§ **WHAT IS NEEDED**: Which lines below hold the word "faceNames"? Copy all of them.

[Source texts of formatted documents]
☆ ☆ ☆ ☆ ☆

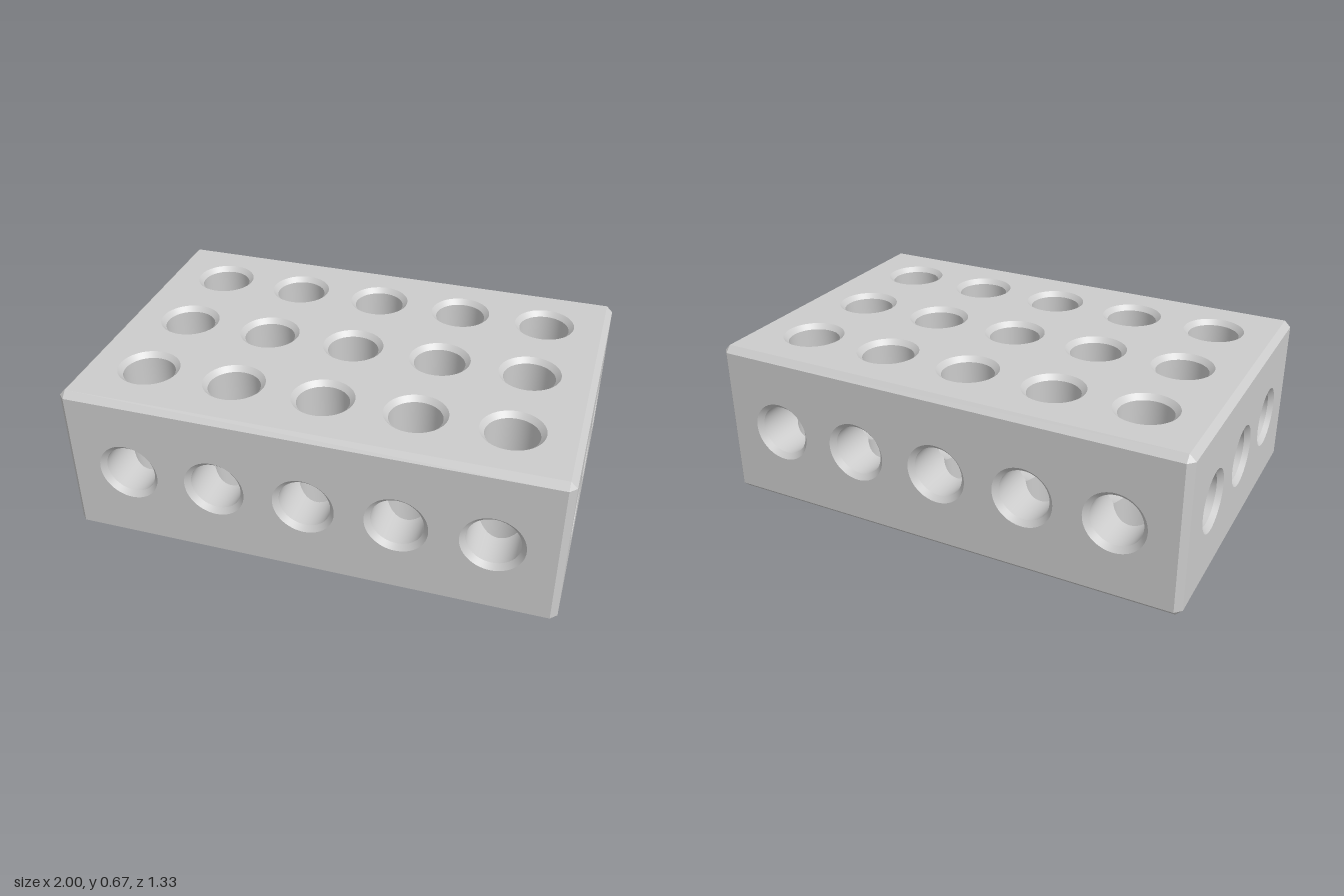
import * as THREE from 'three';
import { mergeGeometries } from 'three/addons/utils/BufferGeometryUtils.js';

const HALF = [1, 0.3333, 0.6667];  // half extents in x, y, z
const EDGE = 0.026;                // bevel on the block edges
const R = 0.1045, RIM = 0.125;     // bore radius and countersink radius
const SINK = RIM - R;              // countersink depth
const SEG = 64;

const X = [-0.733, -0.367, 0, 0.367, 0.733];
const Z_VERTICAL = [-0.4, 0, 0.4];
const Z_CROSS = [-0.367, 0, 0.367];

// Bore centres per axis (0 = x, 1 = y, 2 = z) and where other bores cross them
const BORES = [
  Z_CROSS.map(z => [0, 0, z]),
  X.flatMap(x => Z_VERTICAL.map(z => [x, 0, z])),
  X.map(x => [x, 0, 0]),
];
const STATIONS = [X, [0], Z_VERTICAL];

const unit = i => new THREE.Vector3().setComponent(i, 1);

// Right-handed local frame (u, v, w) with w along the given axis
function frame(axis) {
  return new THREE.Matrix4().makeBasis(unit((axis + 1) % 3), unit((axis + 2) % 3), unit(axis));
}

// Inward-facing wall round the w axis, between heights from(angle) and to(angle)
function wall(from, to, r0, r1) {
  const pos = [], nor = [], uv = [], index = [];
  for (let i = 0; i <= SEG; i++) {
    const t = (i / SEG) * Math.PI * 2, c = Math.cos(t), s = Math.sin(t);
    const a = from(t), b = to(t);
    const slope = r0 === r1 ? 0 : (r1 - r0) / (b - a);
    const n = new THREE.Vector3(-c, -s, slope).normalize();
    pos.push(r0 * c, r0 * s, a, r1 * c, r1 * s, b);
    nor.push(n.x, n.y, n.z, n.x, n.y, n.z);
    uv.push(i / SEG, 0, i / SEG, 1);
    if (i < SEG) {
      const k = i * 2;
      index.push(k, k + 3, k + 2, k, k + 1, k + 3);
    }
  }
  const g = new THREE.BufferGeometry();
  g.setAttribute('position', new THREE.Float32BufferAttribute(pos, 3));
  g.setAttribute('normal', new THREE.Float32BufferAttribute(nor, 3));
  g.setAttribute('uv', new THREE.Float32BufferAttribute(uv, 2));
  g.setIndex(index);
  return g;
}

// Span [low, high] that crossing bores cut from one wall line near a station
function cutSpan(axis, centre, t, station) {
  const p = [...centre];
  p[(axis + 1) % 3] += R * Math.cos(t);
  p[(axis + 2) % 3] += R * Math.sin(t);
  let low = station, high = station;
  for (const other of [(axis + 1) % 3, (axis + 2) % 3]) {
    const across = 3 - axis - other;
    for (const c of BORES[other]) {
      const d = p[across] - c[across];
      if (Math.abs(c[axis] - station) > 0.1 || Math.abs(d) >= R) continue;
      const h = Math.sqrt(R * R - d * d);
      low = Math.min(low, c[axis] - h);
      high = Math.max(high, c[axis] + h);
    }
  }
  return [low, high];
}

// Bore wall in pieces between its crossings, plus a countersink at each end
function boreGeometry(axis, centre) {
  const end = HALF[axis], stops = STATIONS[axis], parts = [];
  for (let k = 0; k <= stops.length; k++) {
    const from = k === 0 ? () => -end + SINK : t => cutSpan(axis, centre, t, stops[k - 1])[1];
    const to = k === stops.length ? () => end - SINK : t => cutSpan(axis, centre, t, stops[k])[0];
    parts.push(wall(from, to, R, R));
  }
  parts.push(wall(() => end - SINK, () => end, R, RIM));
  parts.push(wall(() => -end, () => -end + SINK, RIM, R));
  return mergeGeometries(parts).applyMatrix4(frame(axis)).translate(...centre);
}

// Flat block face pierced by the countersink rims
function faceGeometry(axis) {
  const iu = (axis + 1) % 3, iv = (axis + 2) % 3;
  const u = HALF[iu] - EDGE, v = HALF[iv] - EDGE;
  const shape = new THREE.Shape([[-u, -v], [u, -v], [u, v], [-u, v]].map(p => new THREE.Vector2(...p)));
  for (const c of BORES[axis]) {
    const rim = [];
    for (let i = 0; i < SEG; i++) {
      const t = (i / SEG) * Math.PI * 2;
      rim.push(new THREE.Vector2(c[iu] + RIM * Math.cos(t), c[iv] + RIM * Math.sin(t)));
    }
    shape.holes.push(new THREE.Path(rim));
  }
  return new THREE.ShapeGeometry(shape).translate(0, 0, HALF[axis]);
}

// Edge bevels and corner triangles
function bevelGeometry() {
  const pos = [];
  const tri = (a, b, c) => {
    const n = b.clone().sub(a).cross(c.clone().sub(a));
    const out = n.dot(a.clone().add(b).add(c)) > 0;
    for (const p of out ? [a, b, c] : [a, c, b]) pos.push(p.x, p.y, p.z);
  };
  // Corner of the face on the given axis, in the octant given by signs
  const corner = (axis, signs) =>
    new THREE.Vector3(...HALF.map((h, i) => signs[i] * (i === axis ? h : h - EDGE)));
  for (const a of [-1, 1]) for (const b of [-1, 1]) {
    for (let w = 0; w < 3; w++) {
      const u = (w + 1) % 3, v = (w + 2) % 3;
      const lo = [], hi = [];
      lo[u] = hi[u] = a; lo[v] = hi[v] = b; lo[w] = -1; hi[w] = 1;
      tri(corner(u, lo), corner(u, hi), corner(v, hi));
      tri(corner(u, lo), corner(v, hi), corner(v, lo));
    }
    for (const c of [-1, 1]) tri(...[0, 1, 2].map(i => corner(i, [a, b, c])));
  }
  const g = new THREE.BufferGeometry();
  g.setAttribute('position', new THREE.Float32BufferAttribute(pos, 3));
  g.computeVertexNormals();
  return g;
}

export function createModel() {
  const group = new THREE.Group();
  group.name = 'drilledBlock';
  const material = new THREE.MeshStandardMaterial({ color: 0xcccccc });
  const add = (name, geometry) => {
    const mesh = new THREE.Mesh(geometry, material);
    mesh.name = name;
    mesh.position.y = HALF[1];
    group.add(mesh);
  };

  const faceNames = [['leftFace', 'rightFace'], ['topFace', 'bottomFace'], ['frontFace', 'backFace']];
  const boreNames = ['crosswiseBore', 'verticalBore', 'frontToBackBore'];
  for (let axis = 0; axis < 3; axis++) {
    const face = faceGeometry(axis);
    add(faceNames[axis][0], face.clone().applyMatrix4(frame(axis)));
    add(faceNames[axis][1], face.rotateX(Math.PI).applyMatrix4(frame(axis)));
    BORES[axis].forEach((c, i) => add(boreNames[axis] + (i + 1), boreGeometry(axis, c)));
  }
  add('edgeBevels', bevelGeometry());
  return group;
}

☆ ☆ ☆ ☆ ☆

§ **RESULT FOR THIS EXERCISE**:
  const faceNames = [['leftFace', 'rightFace'], ['topFace', 'bottomFace'], ['frontFace', 'backFace']];
    add(faceNames[axis][0], face.clone().applyMatrix4(frame(axis)));
    add(faceNames[axis][1], face.rotateX(Math.PI).applyMatrix4(frame(axis)));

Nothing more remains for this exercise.